"The 'Spirit of 76.' It has endured for two hundred years. It was there — unformed and unnamed — the night disguised patriots threw chests of British-taxed tea into Boston Harbor. It became a fearful reality as rebel drum beats summoned Minutemen to Lexington Green. It was proudly declared in that summer of 1776, when men signed their names to a document that began,'When, in the course of human events, it becomes necessary for one people to dissolve the political bands which have connected them with another...' It was formally conceded by the British five years later, on the fields of Yorktown, as the American, General Lincoln, received the sword of defeated Cornwallis. Many fought to keep that spirit alive. Young, old, famous, unknown. Benjamin Franklin was 70 the year he signed the Declaration of Independence."
"On September 23, 1779, Captain John Paul Jones fought a battle without parallel in naval history. Hitherto the contest upon the sea had been mainly a predatory warfare of privateers, aimed at the destruction of commerce and the plunder of merchant vessels. The young republic was without a navy proper. Called 'Pirate Jones' by the English, for retaliating on the coast of England for the atrocities committed on the coast of America, the captain of the Bon Homme Richard gallantly refused the sword of the surrending captain of the Serapis — but did take his ship."
"Numerous converging and intersecting railways, extensive manufactures, and a considerable West-India commerce, contribute to the life and wealth of this beautiful city. Its suburbs are adorned with tasteful villas, and afford inviting drives and charming prospects. Of principal interest among its suburban attractions are the crags known as East and West Rocks — two bold and striking bluffs of trap-rock, lifting themselves, in magnificent array of opposition, about four hundred feet out of the plain which skirts the city. Their geological origin was probably some anomalous volcanic convulsion; and their grim heights may have sentinelled, in remote ages of our planet, the flow of the Connecticut River between their august feet to the Sound."
"The first people to live in New Haven were Native Americans.
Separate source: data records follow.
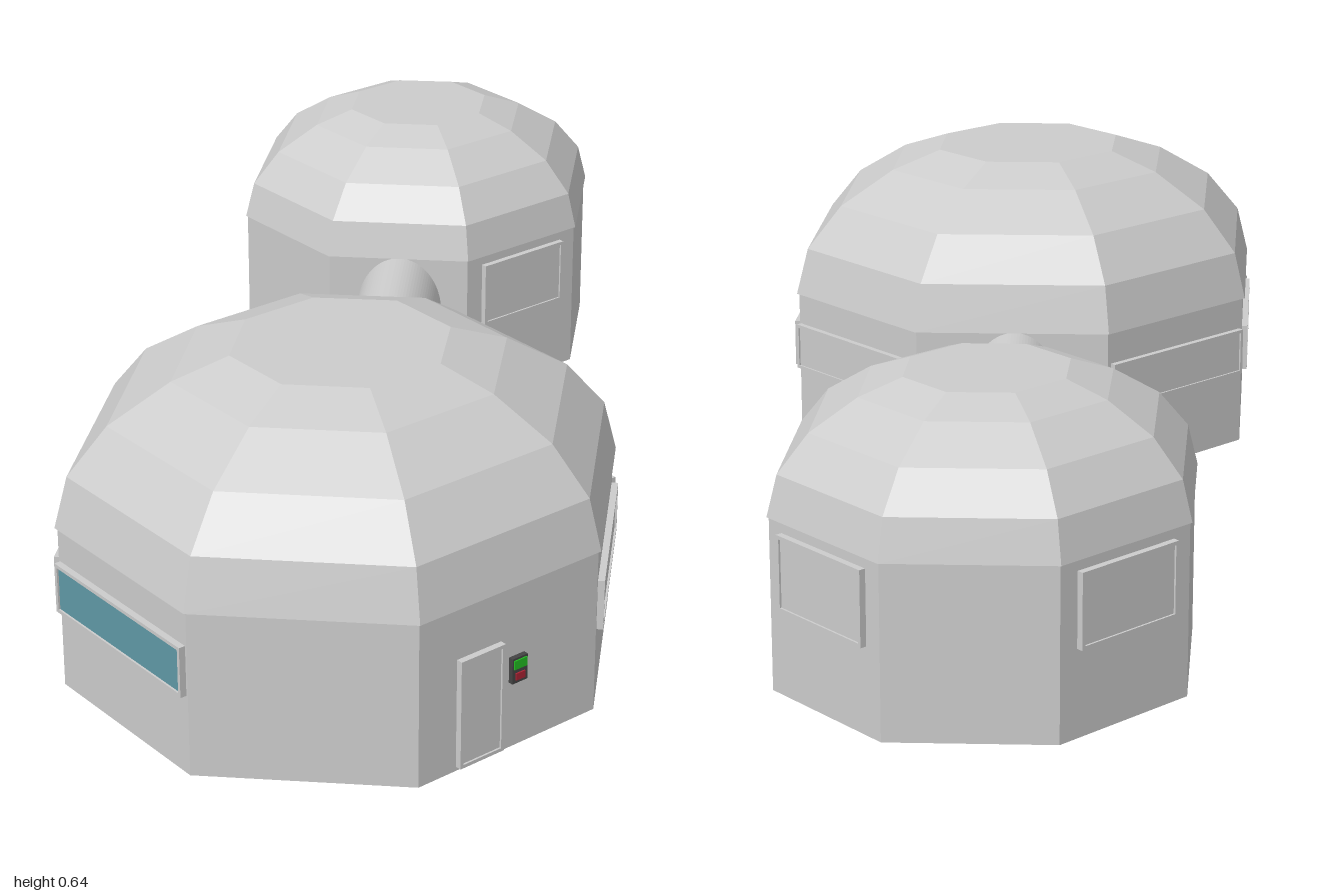
import * as THREE from 'three';

// Octagonal footprint shared by both domes, counter-clockwise from the front edge
const FOOT = [[-.223, .5], [.207, .5], [.52, .206], [.522, -.206],
  [.223, -.498], [-.2, -.498], [-.515, -.206], [-.518, .206]];
const WALL_H = .335, WALL_S = .99;

const paint = color => new THREE.MeshStandardMaterial({ color });
const grey = paint(0xcccccc);
const facet = new THREE.MeshStandardMaterial({ color: 0xcccccc, flatShading: true });

function add(parent, name, geometry, material = grey, x = 0, y = 0, z = 0) {
  const mesh = new THREE.Mesh(geometry, material);
  mesh.name = name;
  mesh.position.set(x, y, z);
  parent.add(mesh);
  return mesh;
}

// Faceted solid through scaled copies of the footprint: rings = [[scale, y], ...]
function loft(rings) {
  const p = [], n = FOOT.length;
  const v = (k, i) => [FOOT[i % n][0] * rings[k][0], rings[k][1], FOOT[i % n][1] * rings[k][0]];
  for (let i = 0; i < n; i++) {
    for (let k = 0; k < rings.length - 1; k++) {
      const a = v(k, i), b = v(k, i + 1), c = v(k + 1, i + 1), d = v(k + 1, i);
      p.push(...a, ...b, ...c, ...a, ...c, ...d);
    }
    const last = rings.length - 1;
    p.push(0, rings[0][1], 0, ...v(0, i + 1), ...v(0, i));
    p.push(0, rings[last][1], 0, ...v(last, i), ...v(last, i + 1));
  }
  const g = new THREE.BufferGeometry();
  g.setAttribute('position', new THREE.Float32BufferAttribute(p, 3));
  g.computeVertexNormals();
  return g;
}

// Wall prism plus truncated, stepped dome roof
function habitat(name, x, z, size, roofHeight) {
  const group = new THREE.Group();
  group.name = name;
  group.position.set(x, 0, z);
  add(group, 'walls', loft([[size * WALL_S, 0], [size * WALL_S, WALL_H]]), facet);
  const rings = [0, 18, 36, 54, 67.3].map(deg => {
    const t = THREE.MathUtils.degToRad(deg);
    return [size * Math.cos(t), WALL_H + roofHeight * Math.sin(t)];
  });
  add(group, 'domeRoof', loft(rings), facet);
  group.userData.size = size;
  return group;
}

// Group lying on a wall: x runs along the wall, z points outwards
function onWall(home, name, face) {
  const s = home.userData.size * WALL_S;
  const [a, b] = [FOOT[face], FOOT[(face + 1) % 8]];
  const g = new THREE.Group();
  g.name = name;
  g.position.set((a[0] + b[0]) / 2 * s, 0, (a[1] + b[1]) / 2 * s);
  g.rotation.y = Math.atan2(-(b[1] - a[1]), b[0] - a[0]);
  home.add(g);
  return g;
}

function rectangle(type, w, h) {
  const r = new type();
  r.moveTo(-w / 2, -h / 2).lineTo(w / 2, -h / 2).lineTo(w / 2, h / 2).lineTo(-w / 2, h / 2).closePath();
  return r;
}

// Thin raised frame around a slightly recessed pane
function framedPanel(parent, name, w, h, x, y, material = grey) {
  const border = .007;
  const shape = rectangle(THREE.Shape, w, h);
  shape.holes.push(rectangle(THREE.Path, w - 2 * border, h - 2 * border));
  add(parent, name + 'Frame', new THREE.ExtrudeGeometry(shape, { depth: .013, bevelEnabled: false }), grey, x, y, 0);
  add(parent, name + 'Pane', new THREE.BoxGeometry(w - border, h - border, .01), material, x, y, .004);
}

export function createModel() {
  const model = new THREE.Group();
  model.name = 'domeHabitat';

  const large = habitat('largeDome', -.472, .465, 1, .33);
  const small = habitat('smallDome', .603, -.597, .755, .254);
  model.add(large, small);

  // Windows by wall: 0 front, 1 front left, 2 left, 4 back, 5 back right, 6 right
  for (const face of [1, 2, 4, 5, 6]) {
    const glass = face === 6 ? paint(0x5f98a5) : grey;
    framedPanel(onWall(large, 'largeDomeWindow', face), 'window', .4, .102, 0, .215, glass);
  }
  for (const face of [0, 2, 4]) {
    framedPanel(onWall(small, 'smallDomeWindow', face), 'window', .235, .145, 0, .242);
  }

  // Door and entry control panel
  const entry = onWall(large, 'entrance', 0);
  framedPanel(entry, 'door', .104, .222, -.073, .12);
  add(entry, 'controlPanel', new THREE.BoxGeometry(.036, .052, .012), paint(0x444444), .017, .164, .004);
  add(entry, 'greenLight', new THREE.BoxGeometry(.03, .018, .006), paint(0x22bb22), .017, .177, .01);
  add(entry, 'redLight', new THREE.BoxGeometry(.022, .014, .006), paint(0xaa2233), .017, .152, .01);

  // Arched tunnel joining the facing walls
  const hw = .095, spring = .21, floor = .006;
  const arch = new THREE.Shape();
  arch.moveTo(-hw, floor).lineTo(hw, floor).lineTo(hw, spring);
  arch.absellipse(0, spring, hw, WALL_H - spring, 0, Math.PI, false);
  arch.closePath();
  const start = new THREE.Vector3(-.14, 0, .147), end = new THREE.Vector3(.365, 0, -.37);
  const tunnelGeometry = new THREE.ExtrudeGeometry(arch, {
    depth: start.distanceTo(end), bevelEnabled: false, curveSegments: 24 });
  const tunnel = add(model, 'tunnel', tunnelGeometry, grey, start.x, 0, start.z);
  tunnel.rotation.y = Math.atan2(end.x - start.x, end.z - start.z);

  return model;
}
Native Americans lived in New Haven as long as 8,000 years ago! The earliest people we know about that lived in New Haven were members of the Quinnipiac Tribe. They lived in villages around the harbor and caught fish and raised maize (a kind of corn)."
"Upon the site of this building stood the home of Roger Sherman, and near here in 1793 he died, jurist - patriot - statesman, signer of the Bill of Rights, Articles of Confederation, Declaration of Independence and the Constitution of the United States, first Mayor of New Haven, Treasurer of Yale College, and for twenty years a member of Congress -- Washington claimed his friendship and counsel, and was here his guest in 1789 -- to record his great service in the founding and early government of our country, this tablet is placed by the Connecticut society, Sons of the American Revolution, 1904."
"This archetype of the Connecticut Yankee had a reputation for taciturnity. One of his political mottoes was: 'When you are in a minority, talk, when you are in a majority, vote!' In his country drawl, daughter came out as 'dat-ter' and applesauce sounded like 'ap-plesass.' But Jefferson remarked that however awkward his manner Sherman 'never said a foolish thing in his life.' And he was by no means silent. During the Convention he spoke 138 times, each speech short but pithy, only three others were more vocal."